Field Equipment Safety List

Your Safety Equipment Checklist should be formed when you are preparing the Field Activity Plan.  Safety equipment includes but may not be limited to the following: 

  • First Aid Kit and Manual
  • Navigational Tools (Maps, Compass, GPS, etc.)
  • Personal Protective Equipment (safety boots, protective eyewear, hardhat, etc.)
  • Communication Devices
  • Extra Food and Water
  • Vehicle Safety Equipment  
  • Fire Extinguisher
  • Batteries
  • Allergy or other Medications
  • Water Purification Tables or Filter Devices
  • Sunscreen and Hat
  • Flashlight
  • Spare Tire (maybe two)
  • Road Flares
  • Bug Spray
  • Epi Pen (Physician prescribed for person carrying kit)
  • Normal Work Clothing:
    Appropriate regular work attire should be chosen according to the environment and type of work to be performed.
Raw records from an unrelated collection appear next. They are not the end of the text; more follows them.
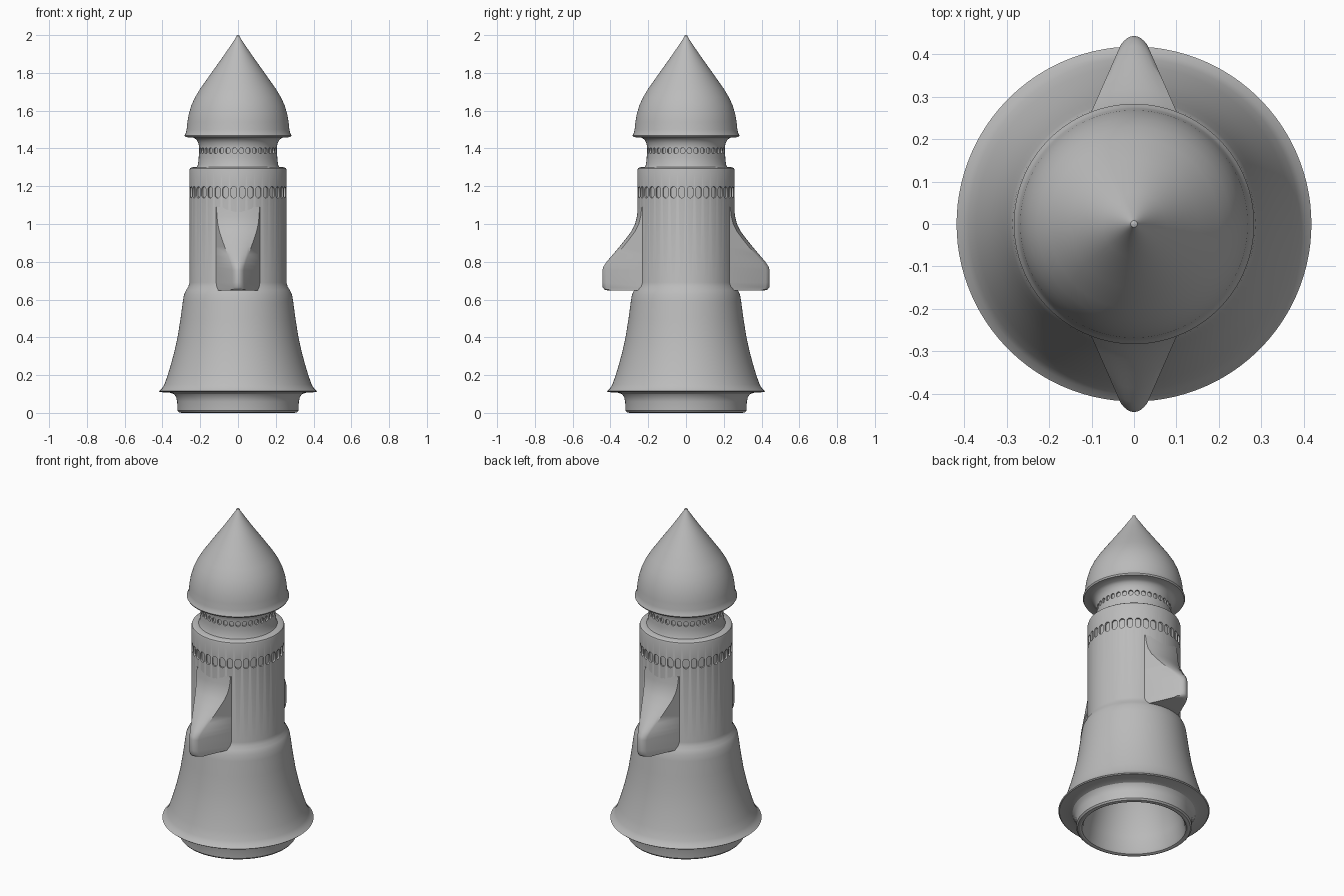
import bpy, bmesh, math
from mathutils import Matrix

if "Cube" in bpy.data.objects:
    bpy.data.objects.remove(bpy.data.objects["Cube"])

grey = bpy.data.materials.new("plain_grey")
grey.diffuse_color = (0.5, 0.5, 0.5, 1)
grey.use_nodes = True
grey.node_tree.nodes["Principled BSDF"].inputs["Base Color"].default_value = grey.diffuse_color


def finish(bm, name, material=True):
    bmesh.ops.remove_doubles(bm, verts=bm.verts, dist=1e-5)
    bmesh.ops.recalc_face_normals(bm, faces=bm.faces)
    me = bpy.data.meshes.new(name)
    bm.to_mesh(me)
    bm.free()
    ob = bpy.data.objects.new(name, me)
    bpy.context.collection.objects.link(ob)
    if material:
        me.materials.append(grey)
    return ob


def smooth(ob, angle):
    bpy.ops.object.select_all(action='DESELECT')
    ob.select_set(True)
    bpy.context.view_layer.objects.active = ob
    bpy.ops.object.shade_smooth_by_angle(angle=math.radians(angle))


def lathe(profile, name, n=108):
    bm = bmesh.new()
    rings = []
    for r, z in profile:
        if r == 0:
            rings.append([bm.verts.new((0, 0, z))] * n)
        else:
            rings.append([bm.verts.new((r * math.cos(2 * math.pi * i / n),
                                        r * math.sin(2 * math.pi * i / n), z))
                          for i in range(n)])
    for a, b in zip(rings, rings[1:]):
        for i in range(n):
            j = (i + 1) % n
            bm.faces.new(list(dict.fromkeys((a[i], a[j], b[j], b[i]))))
    return finish(bm, name)


# Lathed hull: engine cavity, engine ring, flared skirt, tube, neck, nose cone
cavity = [(0, 0.36), (0.12, 0.35), (0.19, 0.31), (0.235, 0.22), (0.265, 0.1), (0.28, 0.02), (0.288, 0.004)]
ring = [(0.298, 0), (0.312, 0.003), (0.32, 0.012), (0.322, 0.06), (0.328, 0.085), (0.34, 0.1), (0.36, 0.107)]
skirt = [(0.412, 0.11), (0.418, 0.115), (0.402, 0.13), (0.39, 0.15), (0.372, 0.2), (0.354, 0.26),
         (0.338, 0.32), (0.32, 0.4), (0.304, 0.5), (0.292, 0.59), (0.286, 0.625), (0.275, 0.65), (0.263, 0.668)]
tube = [(0.257, 0.69), (0.257, 1.286), (0.254, 1.295), (0.247, 1.3)]
neck = [(0.218, 1.302), (0.212, 1.315), (0.208, 1.35), (0.206, 1.41), (0.211, 1.43), (0.22, 1.447), (0.235, 1.457)]
nose = [(0.278, 1.46), (0.283, 1.468), (0.276, 1.482), (0.272, 1.5), (0.268, 1.54), (0.261, 1.58),
        (0.248, 1.625), (0.228, 1.67), (0.2, 1.716), (0.15, 1.787), (0.075, 1.892), (0.014, 1.982),
        (0.008, 1.996), (0, 2.0)]
hull = lathe(cavity + ring + skirt + tube + neck + nose, "rocket_hull")


def slot_cutter(name, radius, depth, z, width, height, count=36):
    """Ring of rounded upright pockets facing outward."""
    bm = bmesh.new()
    w, h = width / 2, height / 2
    outline = []
    for k in range(12):
        a = math.pi / 12 + k * math.pi / 6
        outline.append((w * math.cos(a), w * math.sin(a) + math.copysign(h - w, math.sin(a))))
    for i in range(count):
        rot = Matrix.Rotation(2 * math.pi * (i + 0.5) / count, 4, 'Z')
        inner = [bm.verts.new((radius - depth, x, z + dz)) for x, dz in outline]
        outer = [bm.verts.new((radius + 0.03, x, z + dz)) for x, dz in outline]
        bm.faces.new(inner)
        bm.faces.new(outer)
        for k in range(12):
            m = (k + 1) % 12
            bm.faces.new((inner[k], inner[m], outer[m], outer[k]))
        bmesh.ops.transform(bm, matrix=rot, verts=inner + outer)
    ob = finish(bm, name, False)
    ob.hide_render = True
    return ob


# Cut the two rings of pockets
for cutter in (slot_cutter("tube_slots", 0.257, 0.01, 1.168, 0.032, 0.06),
               slot_cutter("neck_slots", 0.206, 0.009, 1.388, 0.024, 0.032)):
    mod = hull.modifiers.new("slots", 'BOOLEAN')
    mod.operation = 'DIFFERENCE'
    mod.solver = 'EXACT'
    mod.object = cutter
    bpy.context.view_layer.objects.active = hull
    bpy.ops.object.modifier_apply(modifier=mod.name)
    bpy.data.objects.remove(cutter)
smooth(hull, 32)


# Wedge fins: stacked sections that narrow outward, with a swept upper face
def fin(name, side):
    reach = [(0.648, 0.415), (0.653, 0.432), (0.665, 0.441), (0.69, 0.443), (0.755, 0.443), (0.775, 0.437),
             (0.80, 0.42), (0.84, 0.386), (0.88, 0.352), (0.92, 0.32), (0.96, 0.29), (1.0, 0.27),
             (1.04, 0.26), (1.09, 0.254)]
    bm = bmesh.new()
    rows = []
    for z, y_out in reach:
        half = 0.096 - 0.44 * (y_out - 0.02 - 0.275)
        row = [(-0.129, 0.2)]
        row += [(half * t / 4, y_out - 0.02 * (t / 4) ** 2) for t in range(-4, 5)]
        row += [(0.129, 0.2)]
        rows.append([bm.verts.new((x * side, y * side, z)) for x, y in row])
    for a, b in zip(rows, rows[1:]):
        for i in range(len(a)):
            j = (i + 1) % len(a)
            bm.faces.new((a[i], a[j], b[j], b[i]))
    bm.faces.new(rows[0])
    bm.faces.new(rows[-1])
    smooth(finish(bm, name), 40)


fin("front_fin", -1)
fin("back_fin", 1)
If employees are subject to having their legs, feet, and arms scraped (by rocks, thorns, tree branches, etc…) then long pants, shirts with sleeves, socks and shoes (no sandals) are required. Other factors that could affect the selection of normal work attire include temperature, biological activity (ticks and plant life), and excessive exposure to the suns’ ultraviolet rays.
  • Eye and Face Protection:
    Eye and face protection should be selected when an individual is exposed to hazards from flying particles, molten metal, liquid chemicals, gases or vapors, or potentially injurious light radiation. See Part 18 of the OH&S Code. Hazards to Consider Include: Chemical Splashes, Dust, Smoke and Fumes, Projectiles, Welding, Heat, Glare, Biohazards,Tree/bush Branches
  • Respiratory Protection & Hearing Protection:
    Selection of respirators is based upon contaminants, exposure level, and work rate. Consult with the Uof A Environmental Health and Safety for questions pertaining to the selection of respiratory protection. Selection of hearing protection should be based on Time Weighted Average. If you believe that you or your employees are exposed to noise in excess of 85 DBA averaged over 8 hours (or equivalent) or if you have questions regarding exposure to high noise levels, contact UofA EHS.
  • Head Protection:
    If individuals work in areas where they are exposed to falling objects (large enough to cause injury) or overhead electrical hazards, then head protection should be worn. Head protection should meet ANSI Z89.1 requirements and will be marked appropriately. Know the expiration date on your hard hat, which is located on the underside of the hat. Hard hats break down over time. After the expiry date, replace the hard hat.
  • Hand and Arm Protection:
    Appropriate hand protection should be selected for individuals whose hands are exposed to hazards such as those from skin absorption of harmful substances, sharp edges, severe abrasions, punctures, chemicals burns, thermal burns, harmful temperatures, splinters, animal teeth, and claws.
  • Bear Spray and other Dangerous Goods
    Please note that if you are planning to ship bear spray to your research site, you will have to make arrangements for shipping well in advance as it is a dangerous good.  Please see Transportation of Goods information.  For a good supplier of bear safety equipment, see Margo Supplies.